Task to complete:
Beginning with the first line of the entries below, quote each line until you reach and include the line with "bpy.context.view_layer.objects.active = obj".

Records shown section start

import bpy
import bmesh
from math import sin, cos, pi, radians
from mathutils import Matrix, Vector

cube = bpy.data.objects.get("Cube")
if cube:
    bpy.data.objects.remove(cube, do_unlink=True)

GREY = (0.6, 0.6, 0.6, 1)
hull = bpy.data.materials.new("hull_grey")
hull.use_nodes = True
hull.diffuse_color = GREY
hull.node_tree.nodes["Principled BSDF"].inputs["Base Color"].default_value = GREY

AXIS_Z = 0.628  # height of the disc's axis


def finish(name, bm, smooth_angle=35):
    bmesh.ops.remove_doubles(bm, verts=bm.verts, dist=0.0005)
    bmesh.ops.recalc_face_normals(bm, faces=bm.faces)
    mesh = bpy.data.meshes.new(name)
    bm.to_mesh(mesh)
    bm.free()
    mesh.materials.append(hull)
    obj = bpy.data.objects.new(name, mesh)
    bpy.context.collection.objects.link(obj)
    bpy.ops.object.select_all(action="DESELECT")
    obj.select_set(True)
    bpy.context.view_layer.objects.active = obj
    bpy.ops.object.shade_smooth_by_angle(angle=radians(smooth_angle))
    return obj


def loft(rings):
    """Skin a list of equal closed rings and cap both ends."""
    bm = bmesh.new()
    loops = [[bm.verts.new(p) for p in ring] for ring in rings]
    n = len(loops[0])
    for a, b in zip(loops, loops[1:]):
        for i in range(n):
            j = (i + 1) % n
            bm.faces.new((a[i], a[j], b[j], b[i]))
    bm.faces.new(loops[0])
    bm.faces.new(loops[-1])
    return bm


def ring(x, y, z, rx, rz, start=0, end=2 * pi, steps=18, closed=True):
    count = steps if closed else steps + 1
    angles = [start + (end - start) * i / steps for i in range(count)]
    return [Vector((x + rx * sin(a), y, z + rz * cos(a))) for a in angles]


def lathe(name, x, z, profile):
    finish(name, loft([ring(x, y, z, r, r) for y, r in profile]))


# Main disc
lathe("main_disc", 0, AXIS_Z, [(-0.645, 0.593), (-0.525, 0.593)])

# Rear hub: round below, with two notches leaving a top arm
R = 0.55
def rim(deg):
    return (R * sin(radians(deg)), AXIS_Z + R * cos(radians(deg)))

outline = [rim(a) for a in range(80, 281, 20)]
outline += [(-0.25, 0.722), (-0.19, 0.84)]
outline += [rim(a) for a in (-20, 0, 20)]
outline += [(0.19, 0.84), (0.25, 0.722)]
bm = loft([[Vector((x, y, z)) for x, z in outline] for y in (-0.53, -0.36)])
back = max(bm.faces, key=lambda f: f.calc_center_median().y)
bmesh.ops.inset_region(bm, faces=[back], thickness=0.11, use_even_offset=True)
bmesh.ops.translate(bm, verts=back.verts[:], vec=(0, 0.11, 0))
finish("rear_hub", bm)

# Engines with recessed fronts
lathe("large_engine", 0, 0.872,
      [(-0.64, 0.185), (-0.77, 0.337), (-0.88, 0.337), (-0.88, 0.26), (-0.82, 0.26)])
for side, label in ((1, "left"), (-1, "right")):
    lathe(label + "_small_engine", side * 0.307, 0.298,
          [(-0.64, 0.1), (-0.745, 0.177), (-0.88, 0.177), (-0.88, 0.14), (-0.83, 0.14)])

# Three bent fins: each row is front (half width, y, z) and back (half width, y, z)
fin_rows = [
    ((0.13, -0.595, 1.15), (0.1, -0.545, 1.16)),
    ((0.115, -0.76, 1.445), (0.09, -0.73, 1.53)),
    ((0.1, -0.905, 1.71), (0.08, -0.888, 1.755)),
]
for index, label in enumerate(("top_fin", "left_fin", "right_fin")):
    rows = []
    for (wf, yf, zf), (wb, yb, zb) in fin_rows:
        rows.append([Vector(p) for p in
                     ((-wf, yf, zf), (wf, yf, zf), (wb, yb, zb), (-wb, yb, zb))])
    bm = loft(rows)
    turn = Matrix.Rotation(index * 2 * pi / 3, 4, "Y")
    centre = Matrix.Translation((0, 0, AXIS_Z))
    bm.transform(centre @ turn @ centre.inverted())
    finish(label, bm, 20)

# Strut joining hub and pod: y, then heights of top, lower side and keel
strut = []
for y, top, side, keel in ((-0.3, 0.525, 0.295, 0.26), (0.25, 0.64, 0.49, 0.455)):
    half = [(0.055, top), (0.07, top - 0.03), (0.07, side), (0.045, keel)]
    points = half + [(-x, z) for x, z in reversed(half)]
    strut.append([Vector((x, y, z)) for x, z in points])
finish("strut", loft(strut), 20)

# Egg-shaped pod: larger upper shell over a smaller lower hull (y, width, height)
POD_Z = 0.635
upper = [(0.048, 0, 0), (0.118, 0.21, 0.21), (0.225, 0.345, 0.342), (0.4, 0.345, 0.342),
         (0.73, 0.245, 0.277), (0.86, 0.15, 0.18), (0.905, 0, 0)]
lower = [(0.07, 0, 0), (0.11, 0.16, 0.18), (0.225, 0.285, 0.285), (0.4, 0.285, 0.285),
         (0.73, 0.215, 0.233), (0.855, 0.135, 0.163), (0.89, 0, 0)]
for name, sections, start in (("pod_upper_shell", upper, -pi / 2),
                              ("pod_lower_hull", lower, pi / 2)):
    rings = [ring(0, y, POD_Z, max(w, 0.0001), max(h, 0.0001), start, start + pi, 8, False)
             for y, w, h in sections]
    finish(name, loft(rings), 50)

Records shown section end

Written reply:
import bpy
import bmesh
from math import sin, cos, pi, radians
from mathutils import Matrix, Vector

cube = bpy.data.objects.get("Cube")
if cube:
    bpy.data.objects.remove(cube, do_unlink=True)

GREY = (0.6, 0.6, 0.6, 1)
hull = bpy.data.materials.new("hull_grey")
hull.use_nodes = True
hull.diffuse_color = GREY
hull.node_tree.nodes["Principled BSDF"].inputs["Base Color"].default_value = GREY

AXIS_Z = 0.628  # height of the disc's axis


def finish(name, bm, smooth_angle=35):
    bmesh.ops.remove_doubles(bm, verts=bm.verts, dist=0.0005)
    bmesh.ops.recalc_face_normals(bm, faces=bm.faces)
    mesh = bpy.data.meshes.new(name)
    bm.to_mesh(mesh)
    bm.free()
    mesh.materials.append(hull)
    obj = bpy.data.objects.new(name, mesh)
    bpy.context.collection.objects.link(obj)
    bpy.ops.object.select_all(action="DESELECT")
    obj.select_set(True)
    bpy.context.view_layer.objects.active = obj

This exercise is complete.